Game changer: Premier's midfield masterclass strangled all hope of a Waterford comeback
It's hard to pinpoint a game-changing moment in this tie considering Tipperary never looked like letting Waterford back into the game from minute one.
If you were to put your finger on an element that dictated the result, it would have taken place in the Tipp dressing room before the game.
Peter Creedon's tactical decision to let everything flow through Steven O'Brien and George Hannigan looked a masterstroke from the get-go and proved that the Premier County very much subscribe to the theory that one ought to start as they mean to go on.
O'Brien, a product from the Under-21s, showed a combination of the fearlessness of youth and patience beyond his years as he dictated play with the panache of a seasoned veteran.

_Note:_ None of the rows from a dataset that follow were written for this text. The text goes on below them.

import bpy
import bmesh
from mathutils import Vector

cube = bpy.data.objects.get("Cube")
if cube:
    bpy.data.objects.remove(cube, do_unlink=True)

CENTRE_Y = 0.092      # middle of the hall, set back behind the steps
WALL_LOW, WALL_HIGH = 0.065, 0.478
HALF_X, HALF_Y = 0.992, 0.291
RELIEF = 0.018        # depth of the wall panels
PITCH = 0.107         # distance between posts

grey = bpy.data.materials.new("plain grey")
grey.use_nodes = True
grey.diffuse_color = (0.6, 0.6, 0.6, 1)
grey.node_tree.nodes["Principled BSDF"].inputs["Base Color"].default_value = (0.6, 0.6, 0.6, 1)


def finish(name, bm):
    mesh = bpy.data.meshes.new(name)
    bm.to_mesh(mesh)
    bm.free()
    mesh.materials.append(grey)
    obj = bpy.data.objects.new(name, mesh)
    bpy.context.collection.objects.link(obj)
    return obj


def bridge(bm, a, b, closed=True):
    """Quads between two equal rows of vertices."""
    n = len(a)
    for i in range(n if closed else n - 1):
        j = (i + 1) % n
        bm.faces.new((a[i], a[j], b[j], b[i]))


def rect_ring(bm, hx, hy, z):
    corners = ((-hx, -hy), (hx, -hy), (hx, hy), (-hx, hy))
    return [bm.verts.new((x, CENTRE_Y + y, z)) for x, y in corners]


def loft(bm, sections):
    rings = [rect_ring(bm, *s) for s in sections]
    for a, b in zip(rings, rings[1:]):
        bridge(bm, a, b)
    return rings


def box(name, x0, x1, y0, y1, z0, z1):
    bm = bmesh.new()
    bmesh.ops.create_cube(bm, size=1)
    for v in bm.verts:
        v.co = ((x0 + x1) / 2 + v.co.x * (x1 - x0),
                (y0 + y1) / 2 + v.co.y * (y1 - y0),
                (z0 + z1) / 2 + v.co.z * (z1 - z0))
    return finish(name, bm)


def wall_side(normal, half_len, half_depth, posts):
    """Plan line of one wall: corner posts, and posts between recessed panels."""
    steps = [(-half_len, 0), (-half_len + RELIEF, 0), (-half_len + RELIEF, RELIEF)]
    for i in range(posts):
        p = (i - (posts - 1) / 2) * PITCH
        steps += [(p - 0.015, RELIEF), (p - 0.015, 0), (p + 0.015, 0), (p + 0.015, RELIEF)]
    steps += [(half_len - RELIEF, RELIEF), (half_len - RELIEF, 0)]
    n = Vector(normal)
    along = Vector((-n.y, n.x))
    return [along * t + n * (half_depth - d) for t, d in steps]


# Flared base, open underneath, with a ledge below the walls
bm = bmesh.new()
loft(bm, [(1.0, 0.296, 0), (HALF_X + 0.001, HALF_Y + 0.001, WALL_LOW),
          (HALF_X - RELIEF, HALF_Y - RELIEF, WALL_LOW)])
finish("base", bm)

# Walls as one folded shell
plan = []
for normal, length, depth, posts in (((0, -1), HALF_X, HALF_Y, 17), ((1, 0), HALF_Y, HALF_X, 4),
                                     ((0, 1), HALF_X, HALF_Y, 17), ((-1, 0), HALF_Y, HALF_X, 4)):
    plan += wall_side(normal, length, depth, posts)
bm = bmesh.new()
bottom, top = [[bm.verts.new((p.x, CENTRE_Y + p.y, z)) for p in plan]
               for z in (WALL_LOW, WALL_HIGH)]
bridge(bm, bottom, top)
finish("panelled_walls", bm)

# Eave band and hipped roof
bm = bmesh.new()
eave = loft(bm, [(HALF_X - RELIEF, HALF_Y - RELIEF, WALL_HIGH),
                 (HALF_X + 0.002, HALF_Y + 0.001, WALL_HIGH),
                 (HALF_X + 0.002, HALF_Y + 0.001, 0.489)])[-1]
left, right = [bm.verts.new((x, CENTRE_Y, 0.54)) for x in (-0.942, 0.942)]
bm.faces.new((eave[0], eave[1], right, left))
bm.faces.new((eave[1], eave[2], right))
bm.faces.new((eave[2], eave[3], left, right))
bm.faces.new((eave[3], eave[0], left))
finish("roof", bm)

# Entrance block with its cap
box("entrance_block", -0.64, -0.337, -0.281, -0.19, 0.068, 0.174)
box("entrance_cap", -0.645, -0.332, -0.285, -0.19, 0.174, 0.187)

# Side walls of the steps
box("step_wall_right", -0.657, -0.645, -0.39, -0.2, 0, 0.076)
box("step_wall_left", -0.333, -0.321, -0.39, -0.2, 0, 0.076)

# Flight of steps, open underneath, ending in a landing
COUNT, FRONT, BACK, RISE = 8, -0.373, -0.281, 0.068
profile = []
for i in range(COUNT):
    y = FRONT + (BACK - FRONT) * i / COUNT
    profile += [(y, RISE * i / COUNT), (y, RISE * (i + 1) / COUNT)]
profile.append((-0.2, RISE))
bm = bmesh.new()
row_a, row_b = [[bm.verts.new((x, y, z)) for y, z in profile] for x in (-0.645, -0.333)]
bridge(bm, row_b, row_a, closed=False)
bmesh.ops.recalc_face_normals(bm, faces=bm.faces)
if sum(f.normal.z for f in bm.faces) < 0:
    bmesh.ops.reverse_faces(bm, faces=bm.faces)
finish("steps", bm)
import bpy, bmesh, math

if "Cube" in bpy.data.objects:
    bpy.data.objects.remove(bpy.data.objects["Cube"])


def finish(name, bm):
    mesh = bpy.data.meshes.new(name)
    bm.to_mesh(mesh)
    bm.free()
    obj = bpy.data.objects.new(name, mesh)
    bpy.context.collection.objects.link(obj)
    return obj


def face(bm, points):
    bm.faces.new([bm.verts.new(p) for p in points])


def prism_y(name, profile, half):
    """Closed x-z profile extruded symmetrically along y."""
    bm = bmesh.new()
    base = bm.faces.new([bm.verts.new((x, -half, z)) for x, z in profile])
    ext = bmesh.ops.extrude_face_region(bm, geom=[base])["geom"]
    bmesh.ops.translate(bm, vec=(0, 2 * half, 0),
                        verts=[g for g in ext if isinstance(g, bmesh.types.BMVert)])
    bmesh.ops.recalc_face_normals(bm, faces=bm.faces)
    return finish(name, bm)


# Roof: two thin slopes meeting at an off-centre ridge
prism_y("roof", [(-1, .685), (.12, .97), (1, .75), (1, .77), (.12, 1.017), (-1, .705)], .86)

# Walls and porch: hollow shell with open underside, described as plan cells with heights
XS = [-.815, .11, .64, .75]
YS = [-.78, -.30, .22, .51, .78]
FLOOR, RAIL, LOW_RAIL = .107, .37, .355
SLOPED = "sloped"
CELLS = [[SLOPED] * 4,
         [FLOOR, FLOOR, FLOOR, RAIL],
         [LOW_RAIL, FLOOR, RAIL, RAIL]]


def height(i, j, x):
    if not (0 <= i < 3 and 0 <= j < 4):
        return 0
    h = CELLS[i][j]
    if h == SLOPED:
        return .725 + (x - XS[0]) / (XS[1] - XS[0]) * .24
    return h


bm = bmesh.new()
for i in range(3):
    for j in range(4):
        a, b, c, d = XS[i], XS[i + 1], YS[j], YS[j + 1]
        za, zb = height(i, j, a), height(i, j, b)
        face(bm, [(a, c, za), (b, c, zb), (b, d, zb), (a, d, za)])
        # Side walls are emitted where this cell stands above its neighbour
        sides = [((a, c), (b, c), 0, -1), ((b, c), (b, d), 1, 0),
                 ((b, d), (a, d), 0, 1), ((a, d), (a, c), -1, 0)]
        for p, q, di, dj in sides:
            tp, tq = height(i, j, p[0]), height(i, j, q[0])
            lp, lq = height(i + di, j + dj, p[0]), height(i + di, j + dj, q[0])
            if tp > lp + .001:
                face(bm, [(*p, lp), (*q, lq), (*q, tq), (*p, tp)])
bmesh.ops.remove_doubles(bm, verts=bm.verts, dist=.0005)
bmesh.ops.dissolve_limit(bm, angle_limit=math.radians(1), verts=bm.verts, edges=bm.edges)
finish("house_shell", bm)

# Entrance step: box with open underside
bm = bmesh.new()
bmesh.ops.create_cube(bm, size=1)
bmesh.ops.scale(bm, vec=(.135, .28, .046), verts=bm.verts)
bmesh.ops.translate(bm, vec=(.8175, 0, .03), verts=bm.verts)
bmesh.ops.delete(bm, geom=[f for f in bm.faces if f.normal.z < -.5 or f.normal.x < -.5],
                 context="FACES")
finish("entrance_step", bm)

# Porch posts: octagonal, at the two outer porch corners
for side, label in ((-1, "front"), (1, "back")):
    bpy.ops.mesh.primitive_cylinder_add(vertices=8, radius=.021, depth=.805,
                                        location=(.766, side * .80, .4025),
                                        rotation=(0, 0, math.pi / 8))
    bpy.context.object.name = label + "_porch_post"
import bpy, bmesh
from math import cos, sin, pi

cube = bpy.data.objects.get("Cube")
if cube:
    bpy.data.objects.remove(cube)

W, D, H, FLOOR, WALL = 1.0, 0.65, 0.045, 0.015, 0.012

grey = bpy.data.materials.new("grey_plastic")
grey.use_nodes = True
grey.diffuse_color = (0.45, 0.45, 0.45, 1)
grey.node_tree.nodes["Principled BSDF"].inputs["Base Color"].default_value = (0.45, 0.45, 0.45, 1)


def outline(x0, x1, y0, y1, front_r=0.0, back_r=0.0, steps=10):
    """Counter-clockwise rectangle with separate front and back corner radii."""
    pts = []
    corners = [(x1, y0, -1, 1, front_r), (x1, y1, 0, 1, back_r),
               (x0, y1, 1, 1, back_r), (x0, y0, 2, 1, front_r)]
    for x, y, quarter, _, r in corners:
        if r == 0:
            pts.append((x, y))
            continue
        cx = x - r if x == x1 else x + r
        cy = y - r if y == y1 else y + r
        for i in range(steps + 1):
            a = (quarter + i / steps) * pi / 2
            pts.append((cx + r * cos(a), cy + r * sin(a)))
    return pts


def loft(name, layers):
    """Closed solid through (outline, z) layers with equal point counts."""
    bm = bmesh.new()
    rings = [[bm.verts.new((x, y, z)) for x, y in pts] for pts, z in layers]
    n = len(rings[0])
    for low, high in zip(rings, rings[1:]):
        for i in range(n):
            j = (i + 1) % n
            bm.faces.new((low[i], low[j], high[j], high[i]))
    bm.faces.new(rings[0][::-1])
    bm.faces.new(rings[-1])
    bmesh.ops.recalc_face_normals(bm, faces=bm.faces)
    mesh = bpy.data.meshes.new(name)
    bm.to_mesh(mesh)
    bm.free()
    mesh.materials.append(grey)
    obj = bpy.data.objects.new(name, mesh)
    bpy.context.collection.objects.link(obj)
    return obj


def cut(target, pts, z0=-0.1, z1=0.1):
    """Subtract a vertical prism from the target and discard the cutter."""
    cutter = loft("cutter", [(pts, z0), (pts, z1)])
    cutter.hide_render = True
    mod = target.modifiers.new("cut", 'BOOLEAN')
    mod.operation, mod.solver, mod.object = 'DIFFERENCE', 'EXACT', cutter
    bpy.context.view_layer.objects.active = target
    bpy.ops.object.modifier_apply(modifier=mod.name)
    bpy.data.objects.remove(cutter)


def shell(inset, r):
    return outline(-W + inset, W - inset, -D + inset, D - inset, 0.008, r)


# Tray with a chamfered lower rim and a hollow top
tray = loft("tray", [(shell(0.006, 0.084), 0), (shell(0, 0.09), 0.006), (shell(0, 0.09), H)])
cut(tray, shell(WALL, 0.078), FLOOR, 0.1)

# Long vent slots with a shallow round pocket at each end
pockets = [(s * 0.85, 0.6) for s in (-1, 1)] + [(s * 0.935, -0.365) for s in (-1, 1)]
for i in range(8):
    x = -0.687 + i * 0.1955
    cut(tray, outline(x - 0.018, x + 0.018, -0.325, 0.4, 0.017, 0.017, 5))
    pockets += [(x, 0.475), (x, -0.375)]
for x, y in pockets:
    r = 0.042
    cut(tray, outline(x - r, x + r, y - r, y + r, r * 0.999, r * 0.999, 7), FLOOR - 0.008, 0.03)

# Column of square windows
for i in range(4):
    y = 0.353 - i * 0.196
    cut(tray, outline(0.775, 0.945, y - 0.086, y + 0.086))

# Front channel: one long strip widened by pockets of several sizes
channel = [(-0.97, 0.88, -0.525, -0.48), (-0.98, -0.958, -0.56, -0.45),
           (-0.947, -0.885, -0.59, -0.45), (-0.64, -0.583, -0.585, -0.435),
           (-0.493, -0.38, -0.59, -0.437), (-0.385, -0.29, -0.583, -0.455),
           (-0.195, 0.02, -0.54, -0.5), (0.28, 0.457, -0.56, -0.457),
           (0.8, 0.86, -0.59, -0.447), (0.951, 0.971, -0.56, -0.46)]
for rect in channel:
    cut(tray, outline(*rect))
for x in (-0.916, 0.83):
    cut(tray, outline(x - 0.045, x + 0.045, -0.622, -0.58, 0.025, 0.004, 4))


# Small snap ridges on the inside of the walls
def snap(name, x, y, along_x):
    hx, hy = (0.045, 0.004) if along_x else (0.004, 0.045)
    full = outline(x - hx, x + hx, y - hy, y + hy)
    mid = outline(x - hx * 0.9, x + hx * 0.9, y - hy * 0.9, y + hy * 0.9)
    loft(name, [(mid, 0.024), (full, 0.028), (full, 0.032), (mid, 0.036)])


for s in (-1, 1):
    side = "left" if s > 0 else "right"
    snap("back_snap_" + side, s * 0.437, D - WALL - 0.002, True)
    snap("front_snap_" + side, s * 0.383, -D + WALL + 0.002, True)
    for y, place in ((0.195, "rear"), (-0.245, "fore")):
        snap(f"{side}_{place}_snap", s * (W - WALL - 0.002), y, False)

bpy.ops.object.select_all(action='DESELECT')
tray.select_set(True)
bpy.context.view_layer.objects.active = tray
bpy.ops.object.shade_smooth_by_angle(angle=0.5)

He fulfilled something of a Xavi role, if you'll permit us that magnification, whereby he could drop deep to collect short ball from his half-backs, turn and find a defence-splitting forward pass while, at the same time, possessing the ability to hold up play on the 20m line and offload short hand-passes into onrushing team-mates like this.
The fact that he did often drop deep allowed the Tipp defenders the freedom to overlap him and left the Waterford markers with a dilemma. Should they follow the forward run of the new man in their zone or should they press O'Brien and midfield partner Hannigan?
To their detriment, the majority of the time the Déise defenders chose the former option, affording the Tipp midfield the time and space to find a free man or to set up a strike at the posts with all the pressure of a flat tire.
Here you see the build-up to just one of O'Brien's six points when a supporting teammate pulled the Waterford midfielders away from the 20-year-old.
Often, you find that the energy levels of an entire side is established through the thrust of the midfield, which is exactly what happened in Thurles.
When O'Brien and Hannigan felt the impetus to launch another charge on the Waterford goal, that drive trickled through to their team-mates who attacked at will.
Similarly, when the pair felt like resting and absorbing the Tipp pressure, the other 12 outfielders matched the attitude and did just that.
O'Brien epitomised the Tipperary philosophy as he maintained almost a boxer-like rhythm throughout the 70 minutes.
Tipp would pepper Waterford with shots before striking when Tom McGlinchey's men were lulled into a false sense of security.
It was a bit of a rover-like performance from O'Brien also because, to add to the Xavi comparison, he would often adopt wider positions to give the Tipp attack a different dynamic.
After laying off a number of attempts for team-mates, his last score came when he was the recipient of an overlapping run and, despite the move deserving a goal, he racked up another point for his side.
Here you see him display amazing fitness by busting a gut to support Michael Quinlivan.
The midfield's defensive work was organised to the point where there are almost no examples because every Waterford spark was defused before it could even worry the Tipp defenders.
The fact that McGlinchey's men accrued just five points, with just one from a free, shows the regimented discipline of the Premier County.
Indeed, the game was changed before the referee's whistle was even blown and the midfield enacted the strategy to absolute perfection as Tipperary sealed a Munster SFC semi-final with Kerry in two weeks' time.